Our Sun is much like other stars, and not an anomaly because of its magnetic poles that flip every 11 years, scientists said Thursday.
The report in the journal Science aims to lay to rest the controversy over whether our solar system's star is cyclic, like other nearby, solar-type stars.
"We have shed light on a fundamental mechanism which determines the length of these cycles, which helps us understand the cycle itself over the long-term," lead author Antoine Strugarek, a researcher at the University of Montreal, told AFP.
"We can therefore say of the Sun's next magnetic cycle in 10 or 20 years will be intense, long or short, which helps us understand among other things what kind of satellites to put in orbit and the most favorable launch windows."
Activity on the Sun, from the number of sunspots to levels of radiation and ejection of material, varies on an 11-year cycle.
These changes are driven by the Sun's magnetic field.
Scientists have long believed that our Sun was unusual because it did not match the magnetic cycles observed on other solar-type stars.
So researchers carried out a series of simulations of stellar magnetic fields, and showed that the Sun's magnetic cycle depends on its rotation rate and luminosity, said the report.
They compared their simulations with observations of cyclic activity in nearby solar-type stars, and found that indeed, the cycle periods of the Sun and other solar-type stars all follow the same relationship.

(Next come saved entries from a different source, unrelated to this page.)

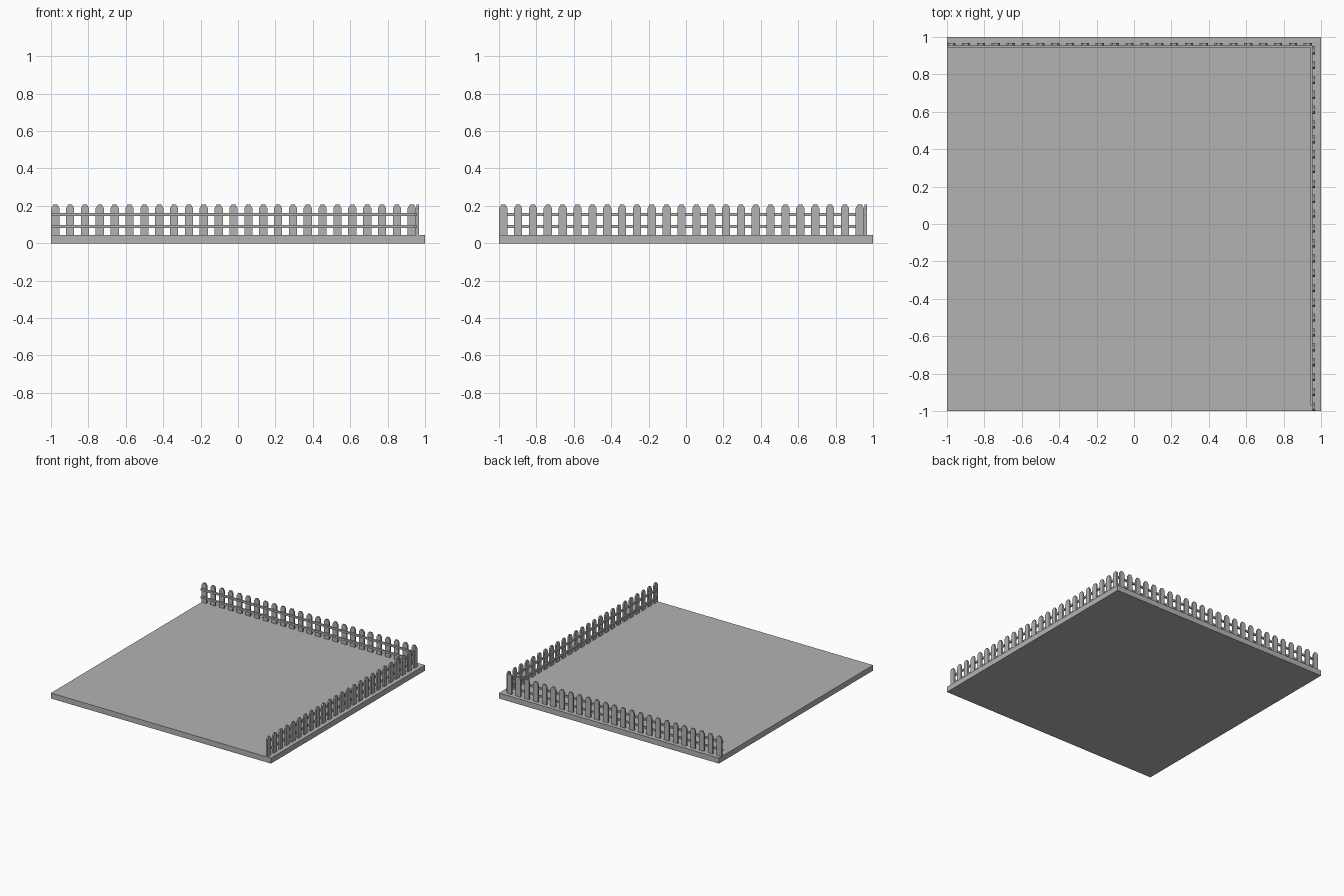
import bpy
import bmesh
from mathutils import Matrix, Vector

cube = bpy.data.objects.get("Cube")
if cube:
    bpy.data.objects.remove(cube, do_unlink=True)

grey = bpy.data.materials.new("plain_grey")
grey.use_nodes = True
COLOUR = (0.45, 0.45, 0.45, 1)
grey.diffuse_color = COLOUR
grey.node_tree.nodes["Principled BSDF"].inputs["Base Color"].default_value = COLOUR

BASE_TOP = 0.045
COUNT = 25
FIRST, LAST = -0.977, 0.929
PICKET_INNER, PICKET_OUTER = 0.955, 0.968
RAIL_INNER = 0.943


def add_box(bm, low, high):
    low, high = Vector(low), Vector(high)
    matrix = Matrix.Translation((low + high) / 2) @ Matrix.Diagonal((*(high - low), 1))
    bmesh.ops.create_cube(bm, size=1, matrix=matrix)


def add_picket(bm, x):
    # Board with a tapered, blunt tip
    right = [(0.022, BASE_TOP), (0.022, 0.188), (0.015, 0.198), (0.011, 0.206)]
    outline = right + [(-w, z) for w, z in reversed(right)]
    face = bm.faces.new([bm.verts.new((x + w, PICKET_INNER, z)) for w, z in outline])
    result = bmesh.ops.extrude_face_region(bm, geom=[face])
    moved = [v for v in result["geom"] if isinstance(v, bmesh.types.BMVert)]
    bmesh.ops.translate(bm, verts=moved, vec=(0, PICKET_OUTER - PICKET_INNER, 0))


def finish(name, bm, swap=False):
    if swap:
        # Exchange x and y so the run follows the left edge
        for v in bm.verts:
            v.co.x, v.co.y = v.co.y, v.co.x
    bmesh.ops.recalc_face_normals(bm, faces=bm.faces)
    mesh = bpy.data.meshes.new(name)
    bm.to_mesh(mesh)
    bm.free()
    mesh.materials.append(grey)
    obj = bpy.data.objects.new(name, mesh)
    bpy.context.collection.objects.link(obj)


# Ground slab
bm = bmesh.new()
add_box(bm, (-1, -1, 0), (1, 1, BASE_TOP))
finish("ground_slab", bm)

# Two fence runs meeting at a corner
for side, swap, rail_start in (("back", False, -1), ("left", True, -0.97)):
    bm = bmesh.new()
    for i in range(COUNT):
        add_picket(bm, FIRST + (LAST - FIRST) * i / (COUNT - 1))
    finish(side + "_pickets", bm, swap)

    # Rails on the inner face of the pickets
    bm = bmesh.new()
    for z in (0.081, 0.146):
        add_box(bm, (rail_start, RAIL_INNER, z), (0.955, PICKET_INNER, z + 0.016))
    finish(side + "_rails", bm, swap)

"This research shows that the 11-year cycle is the principal cycle of all solar-type stars," said Allan Sacha Brun, Head of the Laboratory Dynamics of Stars and their Environment and principal investigator of the European Research Council project called STARS2. —Agence France-Presse